- **Entries taken from a collection**:
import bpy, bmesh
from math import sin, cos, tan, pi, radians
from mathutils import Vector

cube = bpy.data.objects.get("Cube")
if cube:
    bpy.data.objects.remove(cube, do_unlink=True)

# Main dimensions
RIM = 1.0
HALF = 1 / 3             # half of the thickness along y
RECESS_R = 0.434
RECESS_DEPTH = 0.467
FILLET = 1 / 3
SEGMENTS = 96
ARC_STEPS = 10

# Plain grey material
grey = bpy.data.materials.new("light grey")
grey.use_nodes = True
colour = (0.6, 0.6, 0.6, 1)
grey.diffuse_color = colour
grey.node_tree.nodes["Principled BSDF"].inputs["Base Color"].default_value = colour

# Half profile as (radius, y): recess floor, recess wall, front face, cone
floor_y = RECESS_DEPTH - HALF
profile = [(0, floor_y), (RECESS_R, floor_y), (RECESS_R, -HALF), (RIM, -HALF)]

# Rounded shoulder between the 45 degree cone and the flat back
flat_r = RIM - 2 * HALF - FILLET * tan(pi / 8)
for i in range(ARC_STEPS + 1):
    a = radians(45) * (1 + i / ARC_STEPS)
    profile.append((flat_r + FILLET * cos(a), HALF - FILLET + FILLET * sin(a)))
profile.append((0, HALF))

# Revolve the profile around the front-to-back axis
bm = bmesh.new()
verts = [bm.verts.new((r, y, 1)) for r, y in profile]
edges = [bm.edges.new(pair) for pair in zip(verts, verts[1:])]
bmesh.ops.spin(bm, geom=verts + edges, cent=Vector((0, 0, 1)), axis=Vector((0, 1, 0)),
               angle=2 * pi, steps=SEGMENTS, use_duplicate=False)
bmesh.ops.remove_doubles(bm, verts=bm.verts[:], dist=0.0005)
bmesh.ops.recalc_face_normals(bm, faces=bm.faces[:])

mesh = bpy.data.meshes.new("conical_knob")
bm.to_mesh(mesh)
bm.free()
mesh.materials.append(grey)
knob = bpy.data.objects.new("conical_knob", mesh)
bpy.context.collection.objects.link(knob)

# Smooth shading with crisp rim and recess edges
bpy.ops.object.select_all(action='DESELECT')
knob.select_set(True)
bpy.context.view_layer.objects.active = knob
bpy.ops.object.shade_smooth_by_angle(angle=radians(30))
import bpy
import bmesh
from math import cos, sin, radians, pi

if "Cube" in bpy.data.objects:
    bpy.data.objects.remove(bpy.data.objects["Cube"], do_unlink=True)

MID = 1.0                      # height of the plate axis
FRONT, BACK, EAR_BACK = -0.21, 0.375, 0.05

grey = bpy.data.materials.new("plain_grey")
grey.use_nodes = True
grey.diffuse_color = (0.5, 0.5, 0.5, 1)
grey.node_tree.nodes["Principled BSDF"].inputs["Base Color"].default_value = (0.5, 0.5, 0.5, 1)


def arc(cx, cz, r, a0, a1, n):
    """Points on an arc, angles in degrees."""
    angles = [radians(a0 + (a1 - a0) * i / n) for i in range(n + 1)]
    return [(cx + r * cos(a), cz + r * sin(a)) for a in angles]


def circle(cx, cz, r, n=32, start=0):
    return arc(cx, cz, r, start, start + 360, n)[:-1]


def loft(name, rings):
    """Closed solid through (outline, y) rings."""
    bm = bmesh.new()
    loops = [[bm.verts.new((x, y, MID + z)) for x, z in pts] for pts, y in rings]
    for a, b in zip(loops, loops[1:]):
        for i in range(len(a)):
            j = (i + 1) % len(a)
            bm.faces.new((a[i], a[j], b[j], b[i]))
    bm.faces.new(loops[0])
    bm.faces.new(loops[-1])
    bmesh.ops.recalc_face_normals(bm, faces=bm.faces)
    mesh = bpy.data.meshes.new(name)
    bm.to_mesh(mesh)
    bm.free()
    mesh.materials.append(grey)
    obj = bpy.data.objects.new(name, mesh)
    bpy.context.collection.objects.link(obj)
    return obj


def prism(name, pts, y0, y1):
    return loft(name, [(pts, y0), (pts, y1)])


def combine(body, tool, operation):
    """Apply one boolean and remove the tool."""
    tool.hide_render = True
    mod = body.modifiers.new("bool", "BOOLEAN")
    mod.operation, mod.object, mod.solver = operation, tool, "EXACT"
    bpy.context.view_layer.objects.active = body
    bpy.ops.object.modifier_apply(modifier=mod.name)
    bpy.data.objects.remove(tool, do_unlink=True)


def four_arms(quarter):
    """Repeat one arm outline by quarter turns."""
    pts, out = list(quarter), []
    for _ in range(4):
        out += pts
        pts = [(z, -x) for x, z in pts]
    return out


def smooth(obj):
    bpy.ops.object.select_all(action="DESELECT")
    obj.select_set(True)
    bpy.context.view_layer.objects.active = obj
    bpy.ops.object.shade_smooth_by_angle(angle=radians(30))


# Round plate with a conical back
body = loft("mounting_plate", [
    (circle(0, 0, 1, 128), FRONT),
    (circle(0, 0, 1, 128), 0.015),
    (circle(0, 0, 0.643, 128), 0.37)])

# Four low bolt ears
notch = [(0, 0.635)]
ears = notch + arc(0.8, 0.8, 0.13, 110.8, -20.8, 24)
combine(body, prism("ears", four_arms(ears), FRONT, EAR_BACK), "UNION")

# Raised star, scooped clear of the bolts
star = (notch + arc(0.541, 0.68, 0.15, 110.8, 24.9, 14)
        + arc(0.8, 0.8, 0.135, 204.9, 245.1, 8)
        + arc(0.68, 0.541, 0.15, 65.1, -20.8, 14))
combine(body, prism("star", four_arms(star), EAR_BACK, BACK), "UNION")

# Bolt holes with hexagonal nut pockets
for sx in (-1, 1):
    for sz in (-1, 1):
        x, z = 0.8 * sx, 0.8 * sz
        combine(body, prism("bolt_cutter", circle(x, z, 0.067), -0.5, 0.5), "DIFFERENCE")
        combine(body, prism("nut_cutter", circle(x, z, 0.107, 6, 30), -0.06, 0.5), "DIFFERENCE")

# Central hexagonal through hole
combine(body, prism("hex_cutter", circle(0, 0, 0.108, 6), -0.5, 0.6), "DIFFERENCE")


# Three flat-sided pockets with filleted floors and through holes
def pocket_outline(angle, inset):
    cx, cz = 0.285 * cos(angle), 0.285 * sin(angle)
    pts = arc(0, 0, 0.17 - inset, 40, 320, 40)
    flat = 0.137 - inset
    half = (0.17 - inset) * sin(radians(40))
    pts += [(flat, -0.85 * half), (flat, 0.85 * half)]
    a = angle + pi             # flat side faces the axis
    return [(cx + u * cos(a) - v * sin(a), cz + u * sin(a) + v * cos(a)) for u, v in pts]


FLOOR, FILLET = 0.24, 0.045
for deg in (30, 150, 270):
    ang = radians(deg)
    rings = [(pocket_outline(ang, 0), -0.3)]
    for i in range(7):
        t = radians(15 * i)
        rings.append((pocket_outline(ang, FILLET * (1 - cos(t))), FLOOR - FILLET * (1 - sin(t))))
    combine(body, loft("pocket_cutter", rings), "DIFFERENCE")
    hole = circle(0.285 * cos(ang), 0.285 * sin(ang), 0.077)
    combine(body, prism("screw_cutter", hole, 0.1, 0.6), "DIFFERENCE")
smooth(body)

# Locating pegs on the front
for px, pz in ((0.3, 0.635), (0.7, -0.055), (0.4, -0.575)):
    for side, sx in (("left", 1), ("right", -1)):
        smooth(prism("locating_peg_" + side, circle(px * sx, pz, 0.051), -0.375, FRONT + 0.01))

- **WORK TO COMPLETE**: How many lines of the data above include the word "axis"? Only that number should be returned.

- **TASK OUTPUT**: 4